Nightly News | November 17, 2013
>>> as a big decision is expected in the next day or so at princeton university whether to give thousands on?r that campus a vaccine not approved in this country but that could protect them against an outbreak of meningitis. we get the latest from kristen da dahlgren.
>> reporter: at princeton ai waiting game, many wondering if the university will approve a emergency vaccine for a potentially deadly meningitis outbreak.
>> the fact that thanksgiving break is scary, with all of the families coming to princeton .
>> reporter: meningitis kills 120 people in the u.s. every year and the b strain found at princeton isn't covered by vaccines approved in this country.
>> outbreak is b it doesn't make sense that this many children over a six month period have been infected.
>> reporter: the first princeton student was diagnosed in march after she returned from spring break . those who had come in contact with her were given prophylactic treatment. may 6th a student was taken to the hospital and diagnosed, may 20th another diagnosised after he traveled home. june 30th a student on an academic trip abroad was diagnosed and there have been two more cases since school resumed this fall, one october 3rd and the most recent november 10th . meningitis is spread by close personal contact, a quarter of the population could carry and spread the disease without getting sick themselves. symptoms vary but may include high fever, headache, stiff neck, nausea and sensitivity to light. bexsero the vaccine does prevent the b strain and used in europe since january and australia since august.
>> our approval process can be extremely rigorous but it's designed to protect the united states population against side effects that may not appear right after approval of a drug.
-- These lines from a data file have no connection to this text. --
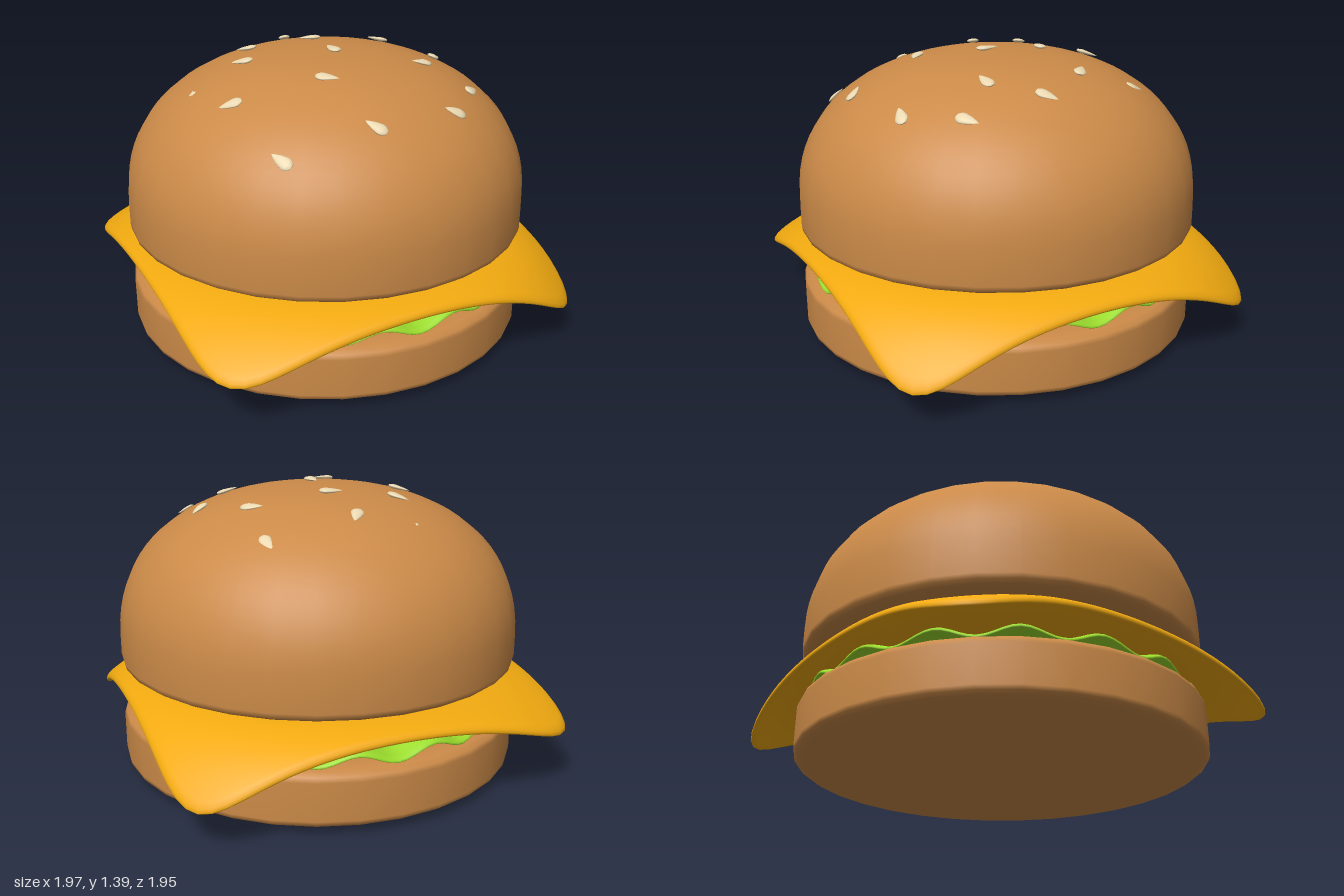
import * as THREE from 'three';

const mat = (color) => new THREE.MeshStandardMaterial({ color });
const BUN = mat(0xcb8a48), CHEESE = mat(0xf2aa10), LETTUCE = mat(0x9bdc2d), SEED = mat(0xead8b0);

function add(parent, name, geometry, material) {
  const mesh = new THREE.Mesh(geometry, material);
  mesh.name = name;
  parent.add(mesh);
  return mesh;
}

const lathe = (pts, segs) =>
  new THREE.LatheGeometry(pts.map(([r, y]) => new THREE.Vector2(r, y)), segs);

// Height of the crown above its straight wall, at radius r
const R = 0.975, WALL = 0.65, DOME = 0.71, POWER = 2.3;
const domeY = (r) => WALL + DOME * Math.pow(Math.max(0, 1 - Math.pow(r / R, POWER)), 1 / POWER);

// Closed thin sheet: rings run out along the top, round the rim and back underneath.
// place(s, angle, side) returns a point; s = 0..1 outward, side = +1 top .. -1 bottom
function sheet(rings, segs, place) {
  const profile = [];
  for (let i = 0; i <= rings; i++) profile.push([0.97 * i / rings, 1]);
  for (let i = 1; i < 6; i++) {
    const a = Math.PI * (0.5 - i / 6);
    profile.push([0.97 + 0.03 * Math.cos(a), Math.sin(a)]);
  }
  for (let i = rings; i >= 0; i--) profile.push([0.97 * i / rings, -1]);

  const pos = [], index = [];
  profile.forEach(([s, side], i) => {
    for (let j = 0; j < segs; j++) {
      pos.push(...place(s, (j / segs) * Math.PI * 2, side));
      if (i === profile.length - 1) continue;
      const a = i * segs + j, b = i * segs + (j + 1) % segs;
      index.push(a, b, a + segs, b, b + segs, a + segs);
    }
  });
  const g = new THREE.BufferGeometry();
  g.setAttribute('position', new THREE.Float32BufferAttribute(pos, 3));
  g.setIndex(index);
  g.computeVertexNormals();
  return g;
}

// Square slice with rounded corners, each hanging by its own amount
function cheesePoint(s, angle, side) {
  const c = Math.cos(angle), n = Math.sin(angle), p = 8;
  const edge = Math.pow(Math.abs(c) ** p + Math.abs(n) ** p, -1 / p);
  const x = 0.99 * s * edge * c, z = 0.98 * s * edge * n;
  const u = THREE.MathUtils.clamp(x / 1.8 + 0.5, 0, 1), v = THREE.MathUtils.clamp(z / 1.8 + 0.5, 0, 1);
  const hang = (1 - u) * ((1 - v) * 0.19 + v * 0.21) + u * ((1 - v) * 0.275 + v * 0.29);
  const drop = hang * Math.pow(Math.max(0, (Math.hypot(x, z) - 0.75) / 0.55), 2);
  const shrink = 1 - 0.12 * drop;
  return [x * shrink, 0.453 - drop + 0.021 * side, z * shrink];
}

// Leaf with radial ripples that rises a little, then droops at the rim
function lettucePoint(s, angle, side) {
  const base = 0.365 + 0.03 * Math.sin(Math.min(1, s / 0.65) * Math.PI / 2)
    - 0.075 * Math.pow(Math.max(0, (s - 0.6) / 0.4), 1.5);
  const amp = 0.024 * THREE.MathUtils.smoothstep(s, 0.1, 0.6);
  const r = 0.93 * s;
  return [r * Math.cos(angle), base - amp * Math.cos(16 * angle) + 0.011 * side, r * Math.sin(angle)];
}

// Seeds: x, z, tip direction in degrees (0 = +x, 90 = -z), lift off the crust
const SEEDS = [
  [0.02, -0.5, 60, 0.01], [0.44, -0.5, 90, -0.006], [-0.24, -0.57, 60, -0.011],
  [-0.28, -0.29, 130, 0.01], [0.03, -0.22, 165, 0.012], [0.41, -0.21, 140, 0.01],
  [-0.65, -0.07, 60, -0.011], [-0.39, -0.08, 140, 0.01], [0.01, 0.06, 90, 0.015],
  [0.57, 0.07, 35, 0.008], [-0.58, 0.24, 160, 0.008], [0.38, 0.26, 180, 0.008],
  [-0.17, 0.34, -40, 0.01], [0.54, 0.44, 30, 0.006], [-0.52, 0.63, 100, 0.008],
  [-0.11, 0.69, 120, 0.008], [0.32, 0.64, 155, 0.006],
];

function addSeeds(parent) {
  const seeds = new THREE.Group();
  seeds.name = 'sesameSeeds';
  parent.add(seeds);
  // Teardrop with its tip along +y, flattened in z
  const geo = lathe([[0, -0.05], [0.018, -0.045], [0.029, -0.028], [0.03, -0.012],
    [0.022, 0.018], [0.01, 0.045], [0, 0.06]], 10).scale(1, 1, 0.36);
  for (const [x, z, deg, lift] of SEEDS) {
    const r = Math.hypot(x, z), e = 0.01;
    const slope = (domeY(r + e) - domeY(Math.max(0, r - e))) / (2 * e);
    const normal = new THREE.Vector3(-slope * x / r, 1, -slope * z / r).normalize();
    const a = THREE.MathUtils.degToRad(deg);
    const tip = new THREE.Vector3(Math.cos(a), 0, -Math.sin(a)).projectOnPlane(normal).normalize();
    const across = new THREE.Vector3().crossVectors(tip, normal);
    const seed = add(seeds, 'sesameSeed', geo, SEED);
    seed.quaternion.setFromRotationMatrix(new THREE.Matrix4().makeBasis(across, tip, normal));
    seed.position.set(x, domeY(r), z).addScaledVector(normal, lift);
  }
}

export function createModel() {
  const model = new THREE.Group();
  model.name = 'cheeseburger';

  // Heel of the bun
  add(model, 'bottomBun', lathe([[0, 0], [0.6, 0.008], [0.88, 0.024], [0.95, 0.036], [0.97, 0.05],
    [R, 0.07], [R, 0.25], [0.967, 0.272], [0.94, 0.29], [0.87, 0.302], [0, 0.305]], 32), BUN);

  add(model, 'lettuce', sheet(16, 160, lettucePoint), LETTUCE);
  add(model, 'cheeseSlice', sheet(24, 128, cheesePoint), CHEESE);

  // Crown of the bun: shallow underside, short wall, then the dome
  const crown = [[0, 0.497], [0.6, 0.502], [0.88, 0.512], [0.95, 0.523], [0.97, 0.537], [R, 0.56]];
  for (let i = 0; i <= 20; i++) {
    const a = (i / 20) * Math.PI / 2;
    crown.push([R * Math.pow(Math.max(0, Math.cos(a)), 2 / POWER), WALL + DOME * Math.pow(Math.sin(a), 2 / POWER)]);
  }
  crown[crown.length - 1][0] = 0;
  add(model, 'topBun', lathe(crown, 32), BUN);

  addSeeds(model);
  return model;
}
>> reporter: if approved the vaccine will only go to those on campus.
>> routine, everyday, going to the movies, the restaurant, it's not a concern.
>> reporter: so on campus tonight the wait continues for a decision that could come as soon as tomorrow. kristen dahlgren, nbc news, new york.